James Pickering plays a guy named Gunner. We find out over the course of the play that he’s always been really independent. It’s an independence he’s wanted to instill in his son for a long time, but he’s never been able to manage the right finesse--always instigating slightly cruel jokes on his son that are good-natured, but ultimately harmful. Pickering summons a gruff charm about him in the role. This is rally important because he could really come across like a jerk if there wasn’t something there to invite thought about Gunner and who he really is.
It’s delicately implicit in and around the edges of the script that Gunner’s always challenging those around him to think for themselves, which is really noble. The way he goes about it is hopelessly gruff, but Pickering constructs a character with enough depth to make him seem positively heroic. The dementia is getting to Gunner and he’s building a very sophisticated endgame for his life in which he’s trying to outsmart his own dementia and sneak his way out of life on his own terms.
Simon Jon Provon’s performance is its own kind of heroism. There’s a tremendous amount of thought and planning that’s gone into the Provon’s portrayal of Gunner’s midd-aged son Jack. We’re seeing the character out of his daily life. He’s visiting parents that he’s familiar with without necessarily being very intimate with. He’s going through a divorce and dealing with a teenaged son who doesn’t seem motivated to do much of anything, but that stress rests around the edges of the central drama.
So Jack’s exhausted as he goes to visit his parents...echoes of a past which are beginning to dissipate into dementia and loss. The challenge that Provon has to deal with is making an emotionally exhausted man feel dramatically dynamic in a slow-moving plot. Any actor would want to amp-up the affect to keep the character from feeling dramatically flat, but anything more than what Provon brings to the stage here would feel totally out-of-synch with the character. It’s an admirably reserved kind of energy that he’s bringing to the stage here.
Susan Sweeney plays a character who is heroic in her own way. Like Provon, she has to mute her overall frustration in character. Gunner’s wife Peg has been dealing with his relentlessly progressive dementia for weeks that are going to feel like years. She’s very upset over Gunner’s stubbornness and so...like Provon, she’s playing someone without the energy to be toweringly dramatic.

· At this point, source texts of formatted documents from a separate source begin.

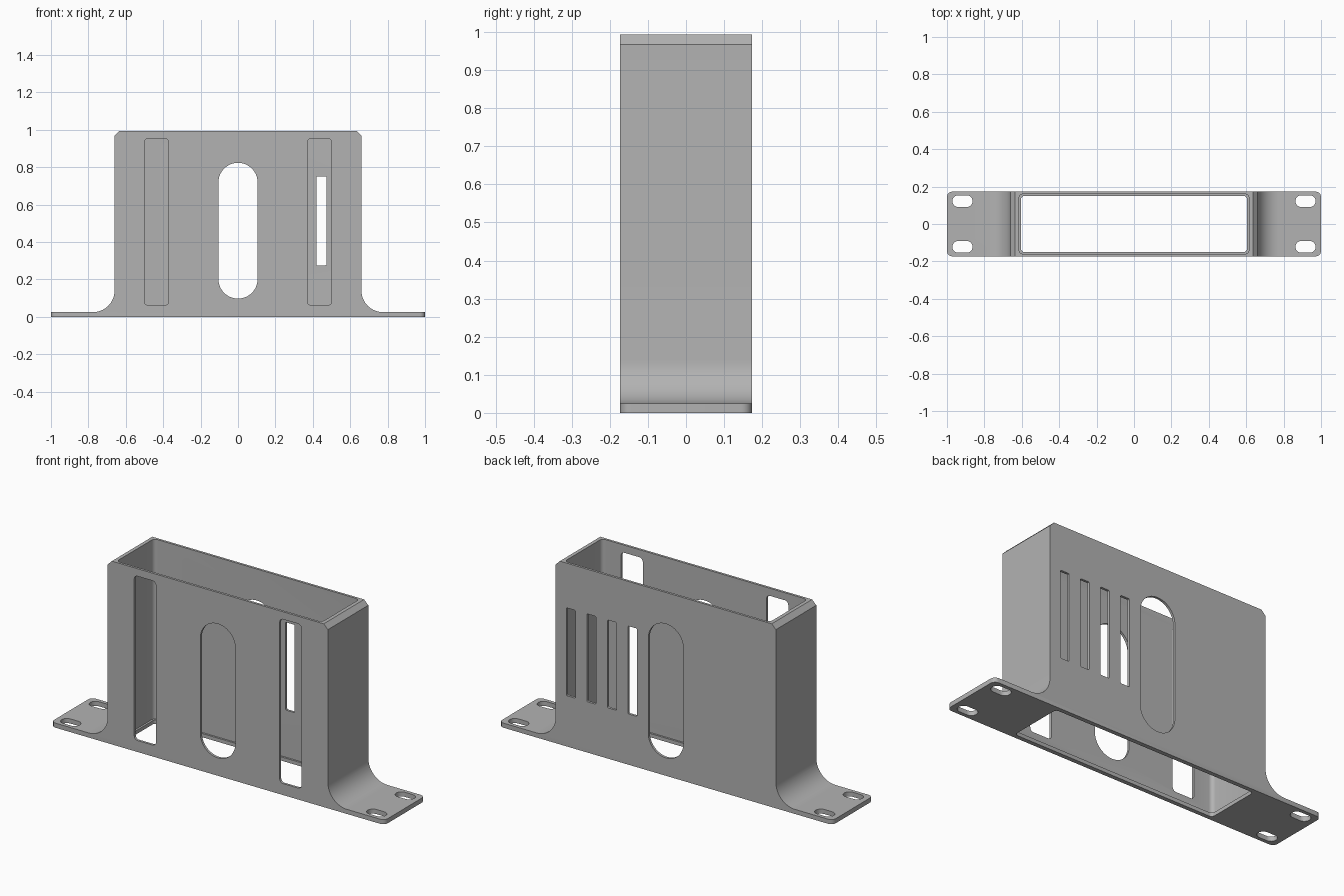
import bpy, bmesh, math
from mathutils import Matrix

if "Cube" in bpy.data.objects:
    bpy.data.objects.remove(bpy.data.objects["Cube"])

D = 0.173      # half depth
TOP = 0.993    # height
FOOT = 0.025   # foot plate thickness

grey = bpy.data.materials.new("grey plastic")
grey.diffuse_color = (0.45, 0.45, 0.45, 1)
grey.use_nodes = True
grey.node_tree.nodes["Principled BSDF"].inputs["Base Color"].default_value = grey.diffuse_color


def prism(name, pts, lo, hi, axis):
    """Extrude a 2D outline: (x, z) along y, or (x, y) along z."""
    bm = bmesh.new()
    place = (lambda a, b, t: (a, t, b)) if axis == "y" else (lambda a, b, t: (a, b, t))
    face = bm.faces.new([bm.verts.new(place(a, b, lo)) for a, b in pts])
    ext = bmesh.ops.extrude_face_region(bm, geom=[face])
    verts = [v for v in ext["geom"] if isinstance(v, bmesh.types.BMVert)]
    bmesh.ops.translate(bm, verts=verts, vec=place(0, 0, hi - lo))
    bmesh.ops.recalc_face_normals(bm, faces=bm.faces)
    me = bpy.data.meshes.new(name)
    bm.to_mesh(me)
    bm.free()
    me.materials.append(grey)
    ob = bpy.data.objects.new(name, me)
    bpy.context.collection.objects.link(ob)
    return ob


def rounded(cx, cy, hw, hh, r, n=6):
    """Rounded rectangle outline; r equal to hw or hh makes a slot."""
    pts = []
    for k, (sx, sy) in enumerate([(1, 1), (-1, 1), (-1, -1), (1, -1)]):
        for i in range(n + 1):
            a = math.pi / 2 * (k + i / n)
            p = (cx + sx * (hw - r) + r * math.cos(a), cy + sy * (hh - r) + r * math.sin(a))
            if not pts or math.dist(p, pts[-1]) > 1e-5:
                pts.append(p)
    if math.dist(pts[0], pts[-1]) < 1e-5:
        pts.pop()
    return pts


def boolean(target, tool, op="DIFFERENCE"):
    mod = target.modifiers.new(op.lower(), "BOOLEAN")
    mod.operation, mod.solver, mod.object = op, "EXACT", tool
    bpy.context.view_layer.objects.active = target
    bpy.ops.object.modifier_apply(modifier=mod.name)
    bpy.data.objects.remove(tool)


# Holder body: chamfered top, filleted sides running into the feet
R = 0.115
half = [(0.635, TOP), (0.66, TOP - 0.025)]
for i in range(17):
    a = math.pi + math.pi / 2 * i / 16
    half.append((0.66 + R + R * math.cos(a), FOOT + R + R * math.sin(a)))
half += [(1.0, FOOT), (1.0, 0)]
body = prism("mounting_holder", half + [(-x, z) for x, z in reversed(half)], -D, D, "y")

# Rounded foot corners
boolean(body, prism("corner_trim", rounded(0, 0, 1.0, D, 0.028), -0.1, 1.2, "z"), "INTERSECT")

# Cavity, with a narrower opening that leaves a lip at the bottom
boolean(body, prism("cavity", rounded(0, 0, 0.615, 0.16, 0.022), 0.02, 1.2, "z"))
boolean(body, prism("bottom_opening", rounded(0, 0, 0.604, 0.15, 0.018), -0.1, 0.1, "z"))

# Oval window through both walls
boolean(body, prism("oval_window", rounded(0, 0.46, 0.105, 0.363, 0.105, 12), -0.3, 0.3, "y"))

for s in (-1, 1):
    # Tall front windows
    boolean(body, prism("front_window", rounded(s * 0.436, 0.507, 0.065, 0.445, 0.02), -0.3, 0, "y"))
    # Screw slots in the feet
    for t in (-1, 1):
        boolean(body, prism("screw_slot", rounded(s * 0.917, t * 0.122, 0.054, 0.031, 0.031, 8),
                            -0.1, 0.1, "z"))

# Row of narrow vents in the back wall
for i in range(4):
    boolean(body, prism("vent", rounded(0.2 + 0.123 * i, 0.513, 0.027, 0.238, 0.006, 3), 0, 0.3, "y"))

bpy.ops.object.select_all(action="DESELECT")
body.select_set(True)
bpy.context.view_layer.objects.active = body
bpy.ops.object.shade_smooth_by_angle(angle=math.radians(30))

The man Peg’s spent her life with is dying...anyone would WANT to break out into a heavy Shakespearian drama-mode but real life isn’t like that...and The Outgoing Tide is real life made moodily poetic for the stage. There’s a visceral quality to the emotion that Sweeney delivers quite well. Peg had been very young when she met and married Gunner. There had been the possibility of a carer in teaching. Instead she ended up taking care of people her whole life. And now the last person she’s taken care of is about to make his exit and she doesn’t know what to do about it. Sweeney has a gentle passion about her that serves the character well. She’s allowed the strongest visible emotions onstage and it’s to her credit that she doesn’t try to make them any more explosive than they are. As with everyone else onstage, Sweeney is very careful not to be too explosive.
Director Chris Flieller has worked with the ensemble here to deliver a very thoughtful kind of moodiness about the drama. Flieller is great with comedy. Punchlines are easy. It takes a lot of courage to go for something infinitely more subtle and nuanced like this.
In Tandem Theatre’s production of The Outgoing Tide runs through March 18th at the Tenth Street Theatre on 628 N. 10th St. For ticket reservations and more, visit In Tandem online.